Work instruction: Please repeat each of the records that follow, exactly as written.

Data for analysis:
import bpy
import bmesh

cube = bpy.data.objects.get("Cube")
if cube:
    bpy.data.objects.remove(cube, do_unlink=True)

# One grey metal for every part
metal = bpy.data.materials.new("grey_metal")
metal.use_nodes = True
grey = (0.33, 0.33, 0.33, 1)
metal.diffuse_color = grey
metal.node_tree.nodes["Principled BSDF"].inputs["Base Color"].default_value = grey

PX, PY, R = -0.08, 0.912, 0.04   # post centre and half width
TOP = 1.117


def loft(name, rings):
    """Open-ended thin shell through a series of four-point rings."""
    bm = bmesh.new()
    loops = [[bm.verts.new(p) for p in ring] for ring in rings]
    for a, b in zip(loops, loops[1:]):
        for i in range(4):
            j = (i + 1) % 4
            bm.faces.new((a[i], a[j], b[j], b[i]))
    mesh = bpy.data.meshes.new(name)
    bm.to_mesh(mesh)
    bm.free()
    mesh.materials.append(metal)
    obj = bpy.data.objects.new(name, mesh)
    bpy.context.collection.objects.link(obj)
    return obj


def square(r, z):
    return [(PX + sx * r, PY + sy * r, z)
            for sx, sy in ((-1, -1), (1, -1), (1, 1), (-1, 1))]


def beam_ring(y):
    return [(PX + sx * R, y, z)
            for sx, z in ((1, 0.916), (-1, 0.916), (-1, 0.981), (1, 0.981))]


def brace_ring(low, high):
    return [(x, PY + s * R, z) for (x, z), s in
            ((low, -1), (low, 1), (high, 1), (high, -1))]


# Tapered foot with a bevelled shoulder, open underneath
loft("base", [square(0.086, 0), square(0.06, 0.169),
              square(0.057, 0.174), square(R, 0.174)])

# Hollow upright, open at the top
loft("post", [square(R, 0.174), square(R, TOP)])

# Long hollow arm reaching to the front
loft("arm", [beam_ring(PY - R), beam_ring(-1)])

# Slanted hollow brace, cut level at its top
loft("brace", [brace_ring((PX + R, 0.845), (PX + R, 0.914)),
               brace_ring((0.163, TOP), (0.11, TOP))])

Solution for this problem:
import bpy
import bmesh

cube = bpy.data.objects.get("Cube")
if cube:
    bpy.data.objects.remove(cube, do_unlink=True)

# One grey metal for every part
metal = bpy.data.materials.new("grey_metal")
metal.use_nodes = True
grey = (0.33, 0.33, 0.33, 1)
metal.diffuse_color = grey
metal.node_tree.nodes["Principled BSDF"].inputs["Base Color"].default_value = grey

PX, PY, R = -0.08, 0.912, 0.04   # post centre and half width
TOP = 1.117


def loft(name, rings):
    """Open-ended thin shell through a series of four-point rings."""
    bm = bmesh.new()
    loops = [[bm.verts.new(p) for p in ring] for ring in rings]
    for a, b in zip(loops, loops[1:]):
        for i in range(4):
            j = (i + 1) % 4
            bm.faces.new((a[i], a[j], b[j], b[i]))
    mesh = bpy.data.meshes.new(name)
    bm.to_mesh(mesh)
    bm.free()
    mesh.materials.append(metal)
    obj = bpy.data.objects.new(name, mesh)
    bpy.context.collection.objects.link(obj)
    return obj


def square(r, z):
    return [(PX + sx * r, PY + sy * r, z)
            for sx, sy in ((-1, -1), (1, -1), (1, 1), (-1, 1))]


def beam_ring(y):
    return [(PX + sx * R, y, z)
            for sx, z in ((1, 0.916), (-1, 0.916), (-1, 0.981), (1, 0.981))]


def brace_ring(low, high):
    return [(x, PY + s * R, z) for (x, z), s in
            ((low, -1), (low, 1), (high, 1), (high, -1))]


# Tapered foot with a bevelled shoulder, open underneath
loft("base", [square(0.086, 0), square(0.06, 0.169),
              square(0.057, 0.174), square(R, 0.174)])

# Hollow upright, open at the top
loft("post", [square(R, 0.174), square(R, TOP)])

# Long hollow arm reaching to the front
loft("arm", [beam_ring(PY - R), beam_ring(-1)])

# Slanted hollow brace, cut level at its top
loft("brace", [brace_ring((PX + R, 0.845), (PX + R, 0.914)),
               brace_ring((0.163, TOP), (0.11, TOP))])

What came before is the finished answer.